Danny Court, Partner and Senior Economist with Elliott D. Pollack & Company
Danny Court is part of a group of economists focused on economic forecasting and how that plays into real estate. For multifamily, Elliot D. Pollack & Company is more involved with the planning and development part of things – scoping out sites, navigating regulatory or political issues, helping with zoning conflicts. They’ll get involved in government if necessary.
Data for Multifamily
(2:10) – Court’s team has found that the economy is recovering very well, which he attributes to vaccinations. There’s a lot of pent-up demand, and plenty of people who kept their jobs and built up income but didn’t have anywhere to spend it. Overall, there’s a great outlook for the next few years.
“We didn’t have a real recession,” explained Court. “There was a recession, we lost a lot of jobs, but this was not because of the economy, it was a government-induced shutdown for Covid-related pandemic reasons. The economy was in really good shape at the start of 2020 and had to forcibly shut down, and so again, we had those dynamics, no imbalances in the economy going into it, and now everybody just sort of waiting until they can fully recover and recover all those jobs. So there’s lots of pent-up demand, lots of money waiting to be deployed.”
(4:30) – So how do you know when the economy is in good shape? Objective data sources, and a wide variety of them, will help you get a good feel for what an accurate consensus is. In multifamily, real estate focuses on local markets.
(5:40) – Inflation is a concern right now. Short-term, we’re seeing the highest numbers to have come forth in a while. There is some hope that will subside, but Court says it’s an important indicator to keep an eye on, since it affects interest rates. Inflation matters for downside risk, even though all other indicators have been quite positive.
You can track inflation through the CPI or the Fed. The number is publicly available and published frequently.
“There’s an overall inflation that adds some more volatile products in there, and then sometimes they’ll strip that out and say, ‘Here’s base inflation’ and things like that.”
(7:45) – It’s also a good idea to keep an eye on jobs numbers. Right now, the unemployment rate is misleading. As long as jobs are growing, we should be good.
“When people stop looking for jobs, they’re removed from the unemployment rate,” said Court. “So you see a lot of jobs being created but then the unemployment rate stays the same. Why is that sticking up so high? It’s because more people are looking for work, so they’re added back into the unemployment rate.”
That’s tracked through a survey.
(10:15) – Some real estate sectors are in a flux. Brick and mortar retail and physical office space are the prime examples.
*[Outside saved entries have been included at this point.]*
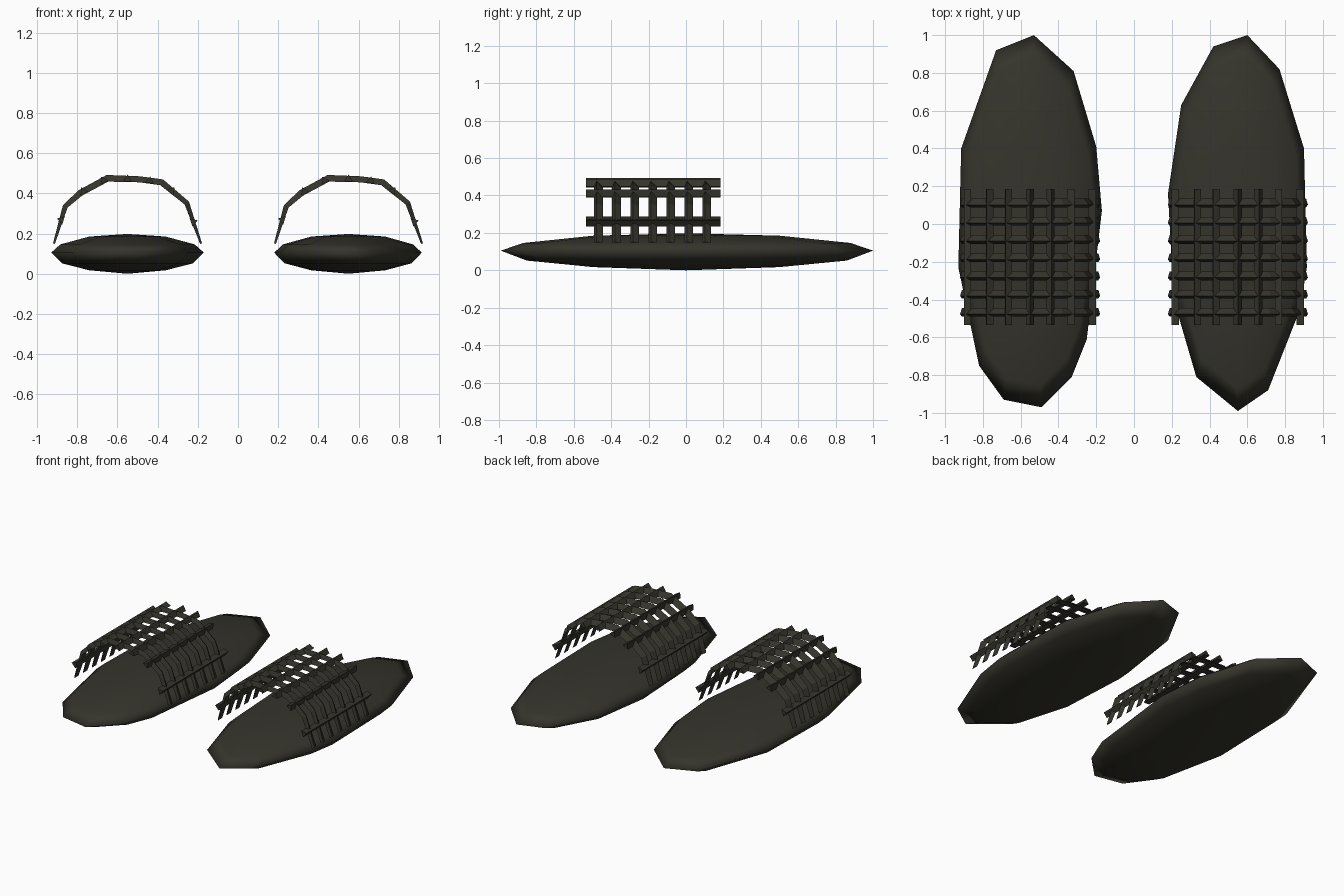
import bpy, bmesh, math
from mathutils import Vector

if "Cube" in bpy.data.objects:
    bpy.data.objects.remove(bpy.data.objects["Cube"])

olive = bpy.data.materials.new("dark olive")
olive.diffuse_color = (0.035, 0.034, 0.025, 1)
olive.use_nodes = True
olive.node_tree.nodes["Principled BSDF"].inputs["Base Color"].default_value = olive.diffuse_color


def finish(bm, name, smooth):
    bmesh.ops.recalc_face_normals(bm, faces=bm.faces)
    for f in bm.faces:
        f.smooth = smooth
    me = bpy.data.meshes.new(name)
    bm.to_mesh(me)
    bm.free()
    ob = bpy.data.objects.new(name, me)
    me.materials.append(olive)
    bpy.context.collection.objects.link(ob)
    return ob


def loft(bm, rings):
    # skin a list of closed rings and cap both ends
    vs = [[bm.verts.new(p) for p in r] for r in rings]
    n = len(vs[0])
    for a, b in zip(vs, vs[1:]):
        for i in range(n):
            j = (i + 1) % n
            bm.faces.new((a[i], a[j], b[j], b[i]))
    return vs


def sole(name, outline):
    # squashed low-poly lens: outline shrunk along an ellipse profile
    cx = sum(p[0] for p in outline) / len(outline)
    cx = 0.55 if cx > 0 else -0.55
    bm = bmesh.new()
    rings = []
    for s, z in ((0.5, 0.017), (0.86, 0.052), (1, 0.105), (0.88, 0.146), (0.5, 0.185)):
        rings.append([(cx + (x - cx) * s, y * s, z) for x, y in outline])
    vs = loft(bm, rings)
    for ring, z in ((vs[0], 0.0), (vs[-1], 0.198)):
        c = bm.verts.new((cx, 0, z))
        for i in range(len(ring)):
            bm.faces.new((ring[i], ring[(i + 1) % len(ring)], c))
    finish(bm, name, True)


# Soles
sole("left_sole", [(-.53, 1), (-.73, .92), (-.915, .4), (-.93, -.23), (-.82, -.75), (-.69, -.93),
                   (-.49, -.97), (-.33, -.81), (-.25, -.61), (-.17, .07), (-.20, .41), (-.32, .81)])
sole("right_sole", [(.6, 1), (.77, .82), (.9, .4), (.915, -.23), (.88, -.45), (.71, -.88),
                    (.55, -.99), (.33, -.81), (.21, -.4), (.18, .16), (.25, .63), (.42, .94)])

# Arch of the woven strap: local x, z, thickness
ARCH = [(-.366, .15, .010), (-.31, .335, .026), (-.235, .402, .032), (-.10, .475, .034),
        (.06, .470, .030), (.17, .455, .032), (.295, .352, .026), (.366, .15, .010)]


def arch_at(x):
    for (x0, z0, _), (x1, z1, _) in zip(ARCH, ARCH[1:]):
        if x0 <= x <= x1:
            t = (x - x0) / (x1 - x0)
            n = Vector((z0 - z1, 0, x1 - x0)).normalized()
            return Vector((x, 0, z0 + t * (z1 - z0))), n


def hoops(name, cx):
    # three-sided bands running over the foot
    bm = bmesh.new()
    for k in range(7):
        y = -0.468 + k * 0.0965
        rings = []
        for i, (x, z, t) in enumerate(ARCH):
            a, b = ARCH[max(i - 1, 0)], ARCH[min(i + 1, len(ARCH) - 1)]
            n = Vector((a[1] - b[1], 0, b[0] - a[0])).normalized()
            c = Vector((cx + x, y, z))
            side = Vector((0, 0.023, 0))
            rings.append([c - n * t / 2 + side, c - n * t / 2 - side, c + n * t / 2 - side * 0.4])
        vs = loft(bm, rings)
        bm.faces.new(vs[0])
        bm.faces.new(vs[-1])
    finish(bm, name, False)


def strips(name, cx):
    # three-sided bands running lengthwise
    bm = bmesh.new()
    for x in (-.33, -.22, -.12, 0, .11, .22, .328):
        p, n = arch_at(x)
        p.x += cx
        u = Vector((n.z, 0, -n.x))
        tri = [p - n * 0.012 + u * 0.022, p - n * 0.012 - u * 0.022, p + n * 0.022]
        vs = loft(bm, [[q + Vector((0, y, 0)) for q in tri] for y in (-0.535, 0.185)])
        bm.faces.new(vs[0])
        bm.faces.new(vs[-1])
    finish(bm, name, False)


# Woven straps
for side, cx in (("left", -0.55), ("right", 0.55)):
    hoops(side + "_strap_hoops", cx)
    strips(side + "_strap_strips", cx)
“The rule of thumb used to be 250 square feet per employee, private offices, things like that. Then it started trending down toward closer to 115 square feet per employee. That’s an open office concept,” said Court. “This pendulum has swung to, ‘Go ahead, if you’ve got an internet connection and we’ve got our database in the cloud and our files in the cloud, you can fully work at home.’ We’ve now come to understand that technology has caught up. A Zoom mee